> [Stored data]
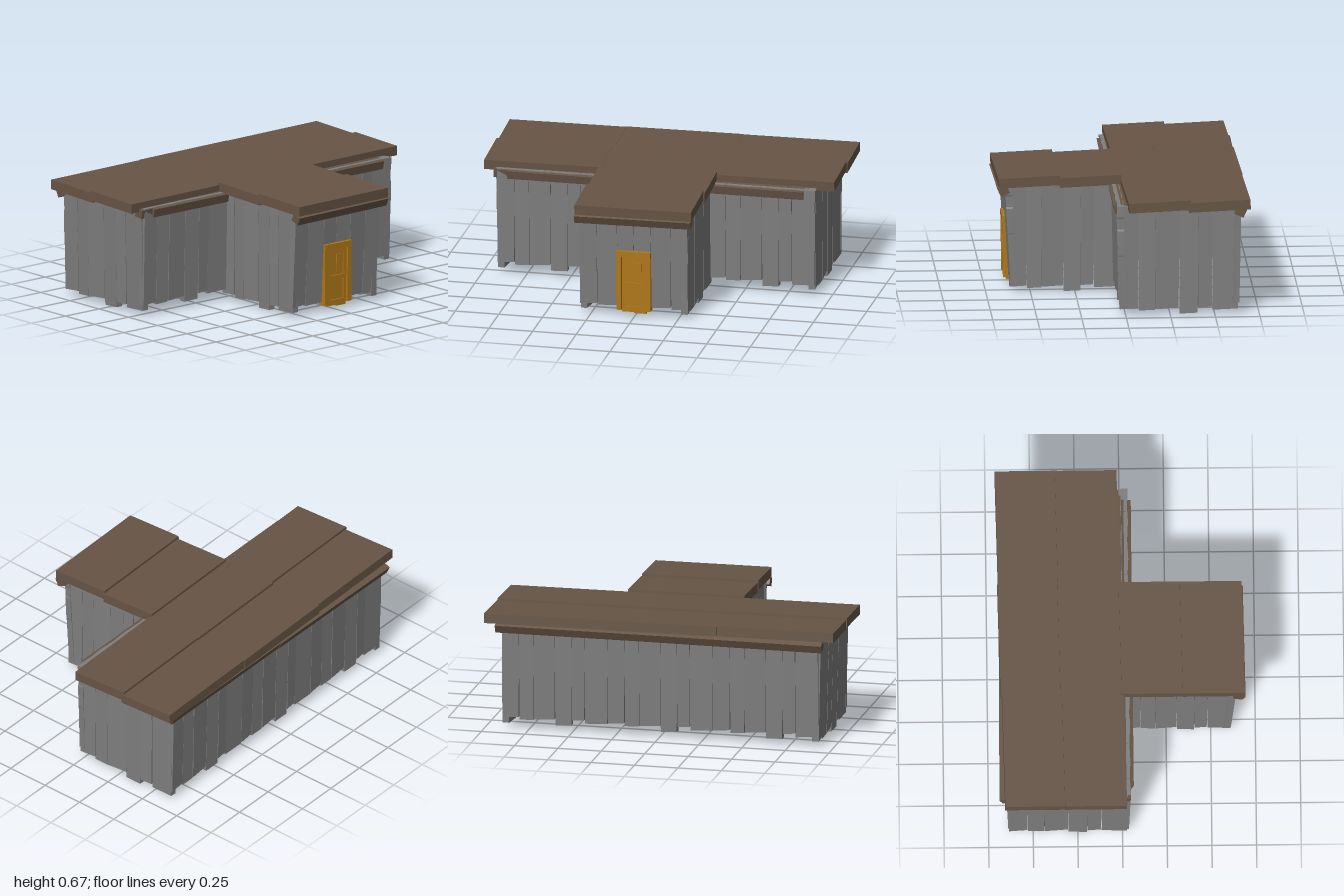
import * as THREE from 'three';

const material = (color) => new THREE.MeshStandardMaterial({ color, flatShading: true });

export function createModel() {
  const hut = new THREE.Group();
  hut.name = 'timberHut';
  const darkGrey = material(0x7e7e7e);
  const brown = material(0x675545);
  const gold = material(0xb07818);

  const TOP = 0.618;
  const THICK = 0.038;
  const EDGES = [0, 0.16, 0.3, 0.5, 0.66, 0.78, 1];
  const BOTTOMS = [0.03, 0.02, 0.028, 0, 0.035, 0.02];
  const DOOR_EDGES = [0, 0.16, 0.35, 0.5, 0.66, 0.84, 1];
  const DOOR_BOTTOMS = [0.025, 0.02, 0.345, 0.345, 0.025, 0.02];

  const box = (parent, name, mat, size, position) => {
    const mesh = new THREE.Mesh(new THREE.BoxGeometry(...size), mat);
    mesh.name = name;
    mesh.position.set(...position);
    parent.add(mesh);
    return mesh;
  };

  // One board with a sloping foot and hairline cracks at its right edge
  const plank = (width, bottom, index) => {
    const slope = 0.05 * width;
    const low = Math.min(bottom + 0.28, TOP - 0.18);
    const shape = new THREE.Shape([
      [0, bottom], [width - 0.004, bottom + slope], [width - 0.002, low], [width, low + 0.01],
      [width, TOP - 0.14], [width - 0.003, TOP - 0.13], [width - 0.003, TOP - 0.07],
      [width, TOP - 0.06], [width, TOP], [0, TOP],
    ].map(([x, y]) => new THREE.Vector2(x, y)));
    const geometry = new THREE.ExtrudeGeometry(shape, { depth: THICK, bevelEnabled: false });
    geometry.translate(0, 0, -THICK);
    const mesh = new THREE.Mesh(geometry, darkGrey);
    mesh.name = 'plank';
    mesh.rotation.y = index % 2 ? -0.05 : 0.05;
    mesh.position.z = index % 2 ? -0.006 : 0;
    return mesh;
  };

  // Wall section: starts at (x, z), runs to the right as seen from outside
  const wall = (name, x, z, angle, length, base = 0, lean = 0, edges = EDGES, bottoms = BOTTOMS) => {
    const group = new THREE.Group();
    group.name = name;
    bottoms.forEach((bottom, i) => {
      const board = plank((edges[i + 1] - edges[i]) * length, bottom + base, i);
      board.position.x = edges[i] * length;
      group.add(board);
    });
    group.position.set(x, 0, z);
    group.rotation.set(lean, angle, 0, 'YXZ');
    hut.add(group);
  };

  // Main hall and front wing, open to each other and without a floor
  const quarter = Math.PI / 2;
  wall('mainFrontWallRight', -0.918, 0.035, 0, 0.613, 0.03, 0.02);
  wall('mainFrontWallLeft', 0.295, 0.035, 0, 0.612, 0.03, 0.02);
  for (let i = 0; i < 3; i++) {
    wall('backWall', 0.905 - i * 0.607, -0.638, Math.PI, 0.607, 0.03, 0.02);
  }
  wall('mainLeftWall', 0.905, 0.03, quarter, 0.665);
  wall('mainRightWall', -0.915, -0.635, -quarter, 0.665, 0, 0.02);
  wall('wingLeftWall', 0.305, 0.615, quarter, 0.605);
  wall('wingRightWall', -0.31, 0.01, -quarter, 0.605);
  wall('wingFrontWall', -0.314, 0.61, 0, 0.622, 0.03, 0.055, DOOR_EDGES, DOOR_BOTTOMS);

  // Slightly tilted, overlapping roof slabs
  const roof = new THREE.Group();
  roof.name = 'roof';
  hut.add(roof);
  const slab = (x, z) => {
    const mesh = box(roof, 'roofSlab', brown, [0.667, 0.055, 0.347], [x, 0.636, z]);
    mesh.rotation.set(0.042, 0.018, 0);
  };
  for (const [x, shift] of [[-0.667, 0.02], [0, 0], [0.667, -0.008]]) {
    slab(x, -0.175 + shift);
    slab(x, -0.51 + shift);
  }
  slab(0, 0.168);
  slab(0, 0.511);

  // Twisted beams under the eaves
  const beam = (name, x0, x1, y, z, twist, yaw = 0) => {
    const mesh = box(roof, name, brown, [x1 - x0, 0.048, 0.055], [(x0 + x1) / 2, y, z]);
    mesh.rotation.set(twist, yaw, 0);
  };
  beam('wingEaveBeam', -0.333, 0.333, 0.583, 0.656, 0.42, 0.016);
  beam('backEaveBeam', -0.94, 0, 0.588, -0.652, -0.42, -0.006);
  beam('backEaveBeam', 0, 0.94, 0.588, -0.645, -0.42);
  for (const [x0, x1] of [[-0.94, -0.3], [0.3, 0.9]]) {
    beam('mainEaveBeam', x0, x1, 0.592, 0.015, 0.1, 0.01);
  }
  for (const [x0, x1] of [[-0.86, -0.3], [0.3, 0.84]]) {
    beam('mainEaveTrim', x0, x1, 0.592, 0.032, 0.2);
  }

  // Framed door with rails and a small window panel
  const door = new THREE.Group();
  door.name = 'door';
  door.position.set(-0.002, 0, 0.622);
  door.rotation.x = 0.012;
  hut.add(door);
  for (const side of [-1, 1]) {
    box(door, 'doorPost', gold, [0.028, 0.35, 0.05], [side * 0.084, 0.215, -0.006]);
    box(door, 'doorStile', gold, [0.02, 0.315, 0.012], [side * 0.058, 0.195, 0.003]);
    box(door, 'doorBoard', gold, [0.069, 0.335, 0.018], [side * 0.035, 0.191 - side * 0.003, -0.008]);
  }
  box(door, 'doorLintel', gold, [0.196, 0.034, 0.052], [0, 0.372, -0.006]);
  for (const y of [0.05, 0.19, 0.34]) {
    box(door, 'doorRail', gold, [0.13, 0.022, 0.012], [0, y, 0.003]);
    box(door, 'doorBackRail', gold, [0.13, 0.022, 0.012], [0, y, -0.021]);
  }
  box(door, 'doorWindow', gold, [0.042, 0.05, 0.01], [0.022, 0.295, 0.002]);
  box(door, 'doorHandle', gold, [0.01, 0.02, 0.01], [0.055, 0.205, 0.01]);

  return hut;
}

> [Task directions] Each line above that contains the word "brown" must be copied.

> [Response]
  const brown = material(0x675545);
    const mesh = box(roof, 'roofSlab', brown, [0.667, 0.055, 0.347], [x, 0.636, z]);
    const mesh = box(roof, name, brown, [x1 - x0, 0.048, 0.055], [(x0 + x1) / 2, y, z]);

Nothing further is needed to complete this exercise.